▶ **INPUT DATA**:
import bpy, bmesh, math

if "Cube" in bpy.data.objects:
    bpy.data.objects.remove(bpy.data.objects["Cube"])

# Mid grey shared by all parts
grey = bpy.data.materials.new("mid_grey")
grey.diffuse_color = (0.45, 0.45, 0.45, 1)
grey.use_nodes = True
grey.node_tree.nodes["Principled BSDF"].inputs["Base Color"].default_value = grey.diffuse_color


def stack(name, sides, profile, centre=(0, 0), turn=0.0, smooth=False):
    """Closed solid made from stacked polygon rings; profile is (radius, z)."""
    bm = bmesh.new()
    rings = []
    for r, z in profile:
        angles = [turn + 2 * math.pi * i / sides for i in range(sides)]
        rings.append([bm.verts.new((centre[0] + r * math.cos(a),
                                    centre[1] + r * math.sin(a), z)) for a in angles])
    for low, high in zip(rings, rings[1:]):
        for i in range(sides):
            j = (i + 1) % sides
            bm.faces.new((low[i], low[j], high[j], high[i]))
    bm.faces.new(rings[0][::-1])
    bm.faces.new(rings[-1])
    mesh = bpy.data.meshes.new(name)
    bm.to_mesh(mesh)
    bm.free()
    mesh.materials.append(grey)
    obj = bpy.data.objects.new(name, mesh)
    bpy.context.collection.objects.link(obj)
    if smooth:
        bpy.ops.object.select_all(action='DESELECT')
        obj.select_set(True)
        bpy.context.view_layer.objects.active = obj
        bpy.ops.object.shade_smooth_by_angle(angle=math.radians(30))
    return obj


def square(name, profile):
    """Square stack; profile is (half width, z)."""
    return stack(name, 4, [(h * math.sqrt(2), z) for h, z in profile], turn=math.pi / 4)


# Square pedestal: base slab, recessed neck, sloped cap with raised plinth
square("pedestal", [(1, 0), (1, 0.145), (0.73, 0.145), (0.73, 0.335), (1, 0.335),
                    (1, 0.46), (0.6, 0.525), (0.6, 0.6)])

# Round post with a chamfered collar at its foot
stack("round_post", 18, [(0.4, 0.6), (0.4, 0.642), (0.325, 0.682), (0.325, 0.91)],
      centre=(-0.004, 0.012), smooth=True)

▶ **WHAT YOU SHOULD DO**:
Report the number of lines in the listing above that include the word "faces", and nothing else.

▶ **RESULT BELOW**:
3